▸ **Given records**
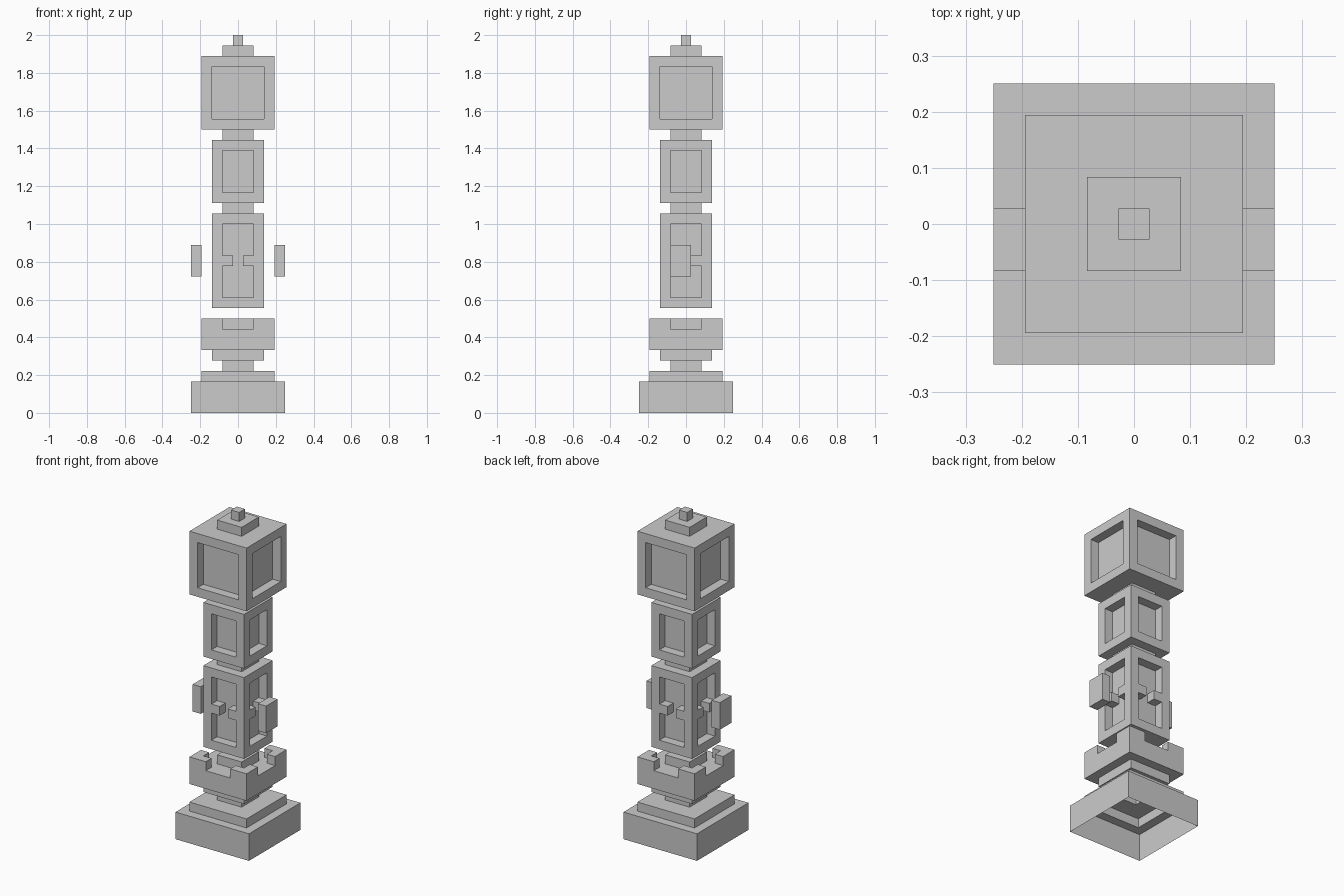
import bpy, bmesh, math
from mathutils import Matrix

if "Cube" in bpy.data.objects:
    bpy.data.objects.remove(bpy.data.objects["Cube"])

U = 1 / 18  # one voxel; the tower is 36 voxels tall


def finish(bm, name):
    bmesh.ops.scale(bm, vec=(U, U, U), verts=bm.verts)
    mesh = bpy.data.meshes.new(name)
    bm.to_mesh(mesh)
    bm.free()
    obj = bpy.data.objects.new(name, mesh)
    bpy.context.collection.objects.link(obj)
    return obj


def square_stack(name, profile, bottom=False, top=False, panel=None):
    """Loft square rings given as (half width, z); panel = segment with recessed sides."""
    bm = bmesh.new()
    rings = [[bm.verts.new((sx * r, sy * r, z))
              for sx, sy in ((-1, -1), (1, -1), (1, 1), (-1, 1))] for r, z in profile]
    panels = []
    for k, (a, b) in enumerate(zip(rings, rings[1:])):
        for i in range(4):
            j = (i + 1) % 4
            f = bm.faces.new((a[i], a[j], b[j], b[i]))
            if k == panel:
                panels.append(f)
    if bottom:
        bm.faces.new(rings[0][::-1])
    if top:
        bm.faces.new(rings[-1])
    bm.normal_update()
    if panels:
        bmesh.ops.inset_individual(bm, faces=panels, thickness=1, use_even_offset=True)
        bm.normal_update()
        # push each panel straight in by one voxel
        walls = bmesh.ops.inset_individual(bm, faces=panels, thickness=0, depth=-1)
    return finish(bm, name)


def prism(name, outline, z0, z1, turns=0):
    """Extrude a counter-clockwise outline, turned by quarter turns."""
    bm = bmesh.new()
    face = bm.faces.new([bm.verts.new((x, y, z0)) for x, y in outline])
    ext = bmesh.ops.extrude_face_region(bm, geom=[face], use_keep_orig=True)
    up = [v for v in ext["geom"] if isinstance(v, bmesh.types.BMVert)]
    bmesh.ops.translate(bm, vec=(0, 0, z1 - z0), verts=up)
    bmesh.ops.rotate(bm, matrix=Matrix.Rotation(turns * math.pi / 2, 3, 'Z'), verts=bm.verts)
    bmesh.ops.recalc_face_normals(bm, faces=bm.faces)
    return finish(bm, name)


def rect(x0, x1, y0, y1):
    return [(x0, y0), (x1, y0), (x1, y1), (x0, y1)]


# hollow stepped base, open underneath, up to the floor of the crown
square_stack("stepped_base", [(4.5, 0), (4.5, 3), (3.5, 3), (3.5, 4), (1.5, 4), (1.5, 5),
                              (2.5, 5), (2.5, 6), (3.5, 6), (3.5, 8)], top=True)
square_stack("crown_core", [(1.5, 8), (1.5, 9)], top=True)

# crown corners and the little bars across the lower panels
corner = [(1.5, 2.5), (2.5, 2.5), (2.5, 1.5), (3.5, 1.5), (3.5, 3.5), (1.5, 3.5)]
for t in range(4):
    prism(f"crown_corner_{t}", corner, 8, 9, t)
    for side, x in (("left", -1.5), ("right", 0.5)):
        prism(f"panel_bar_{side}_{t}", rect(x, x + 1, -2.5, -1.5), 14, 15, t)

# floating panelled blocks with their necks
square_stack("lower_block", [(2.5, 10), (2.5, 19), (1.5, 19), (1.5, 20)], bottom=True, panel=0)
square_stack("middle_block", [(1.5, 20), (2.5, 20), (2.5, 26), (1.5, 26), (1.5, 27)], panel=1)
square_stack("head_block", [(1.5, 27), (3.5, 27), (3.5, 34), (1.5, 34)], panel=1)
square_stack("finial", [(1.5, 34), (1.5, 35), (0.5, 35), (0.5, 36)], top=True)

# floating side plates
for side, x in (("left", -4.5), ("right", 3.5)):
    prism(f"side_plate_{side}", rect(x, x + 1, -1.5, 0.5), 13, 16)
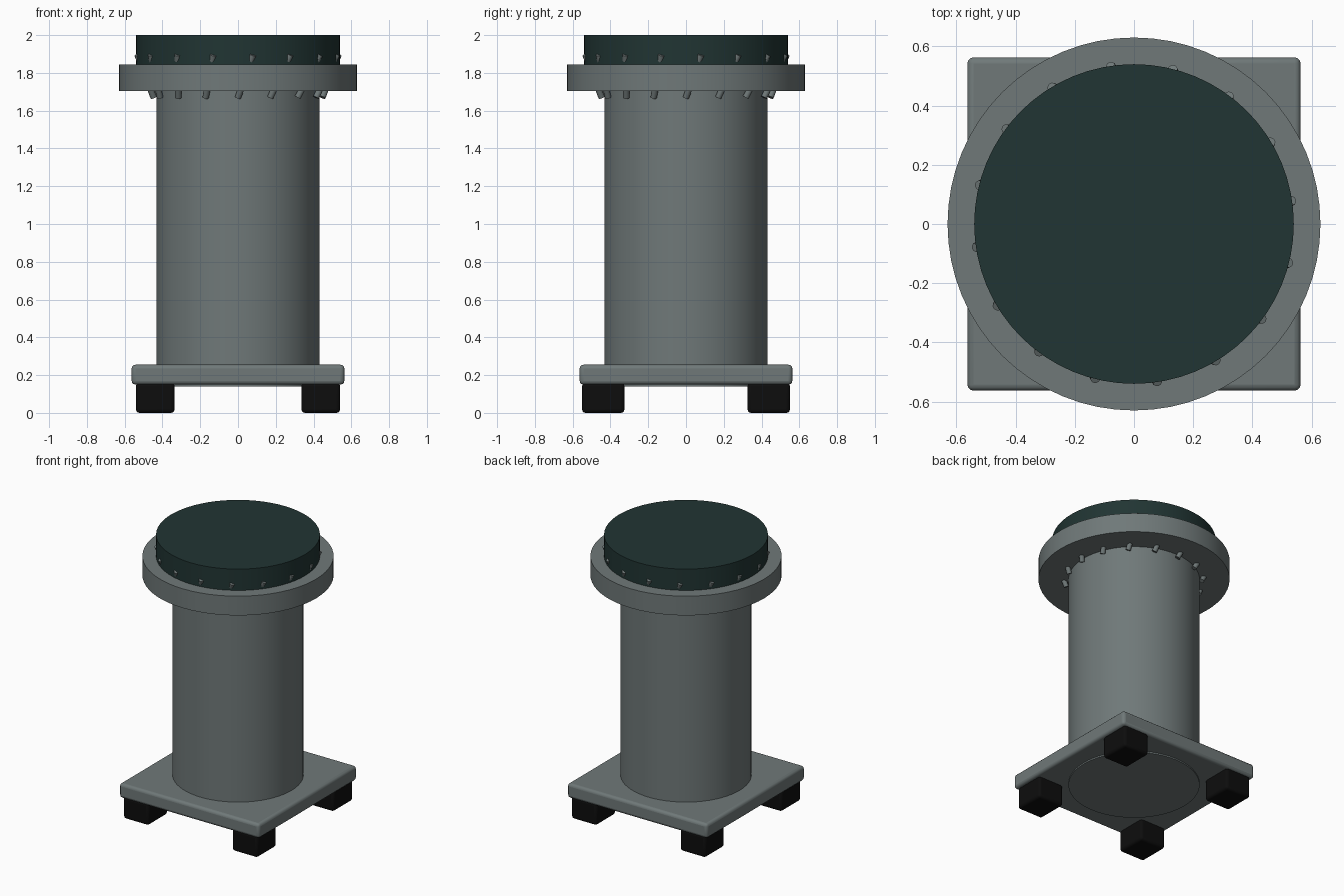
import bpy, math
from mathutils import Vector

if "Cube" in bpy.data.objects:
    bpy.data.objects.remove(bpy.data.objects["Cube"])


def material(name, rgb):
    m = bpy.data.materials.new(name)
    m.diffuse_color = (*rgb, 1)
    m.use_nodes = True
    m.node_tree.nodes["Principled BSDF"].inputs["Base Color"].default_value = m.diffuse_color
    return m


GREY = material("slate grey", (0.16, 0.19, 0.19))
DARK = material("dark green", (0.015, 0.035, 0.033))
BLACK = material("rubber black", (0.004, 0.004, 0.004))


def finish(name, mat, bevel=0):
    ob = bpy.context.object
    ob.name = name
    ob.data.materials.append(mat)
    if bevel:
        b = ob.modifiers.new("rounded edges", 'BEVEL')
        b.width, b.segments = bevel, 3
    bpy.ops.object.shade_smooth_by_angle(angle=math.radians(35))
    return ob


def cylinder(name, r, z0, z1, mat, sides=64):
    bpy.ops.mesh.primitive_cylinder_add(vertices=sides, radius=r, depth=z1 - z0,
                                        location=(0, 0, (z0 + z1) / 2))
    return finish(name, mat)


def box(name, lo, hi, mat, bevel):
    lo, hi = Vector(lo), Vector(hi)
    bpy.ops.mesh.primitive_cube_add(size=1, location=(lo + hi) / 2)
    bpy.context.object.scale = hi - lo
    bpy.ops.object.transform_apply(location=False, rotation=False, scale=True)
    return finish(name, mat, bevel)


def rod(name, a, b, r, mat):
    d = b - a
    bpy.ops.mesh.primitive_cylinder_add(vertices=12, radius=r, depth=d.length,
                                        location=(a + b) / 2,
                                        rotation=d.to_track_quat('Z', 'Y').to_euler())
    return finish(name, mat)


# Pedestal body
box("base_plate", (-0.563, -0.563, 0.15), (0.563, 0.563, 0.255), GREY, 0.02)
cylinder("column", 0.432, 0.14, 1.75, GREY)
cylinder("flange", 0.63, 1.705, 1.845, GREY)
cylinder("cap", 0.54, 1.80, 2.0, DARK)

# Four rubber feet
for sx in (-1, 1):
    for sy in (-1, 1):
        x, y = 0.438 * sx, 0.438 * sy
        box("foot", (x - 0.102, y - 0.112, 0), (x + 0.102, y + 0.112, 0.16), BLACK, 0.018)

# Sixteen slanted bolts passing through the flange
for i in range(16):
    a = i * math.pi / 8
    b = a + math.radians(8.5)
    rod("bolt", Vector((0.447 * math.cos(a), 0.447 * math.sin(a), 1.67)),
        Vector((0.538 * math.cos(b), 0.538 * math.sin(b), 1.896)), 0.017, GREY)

▸ **What you should do**
Your answer must be the exact lines of the records from the first one through the line containing "rings = [[bm.verts.new((sx", with no pictures in it.

▸ **Written solution**
import bpy, bmesh, math
from mathutils import Matrix

if "Cube" in bpy.data.objects:
    bpy.data.objects.remove(bpy.data.objects["Cube"])

U = 1 / 18  # one voxel; the tower is 36 voxels tall


def finish(bm, name):
    bmesh.ops.scale(bm, vec=(U, U, U), verts=bm.verts)
    mesh = bpy.data.meshes.new(name)
    bm.to_mesh(mesh)
    bm.free()
    obj = bpy.data.objects.new(name, mesh)
    bpy.context.collection.objects.link(obj)
    return obj


def square_stack(name, profile, bottom=False, top=False, panel=None):
    """Loft square rings given as (half width, z); panel = segment with recessed sides."""
    bm = bmesh.new()
    rings = [[bm.verts.new((sx * r, sy * r, z))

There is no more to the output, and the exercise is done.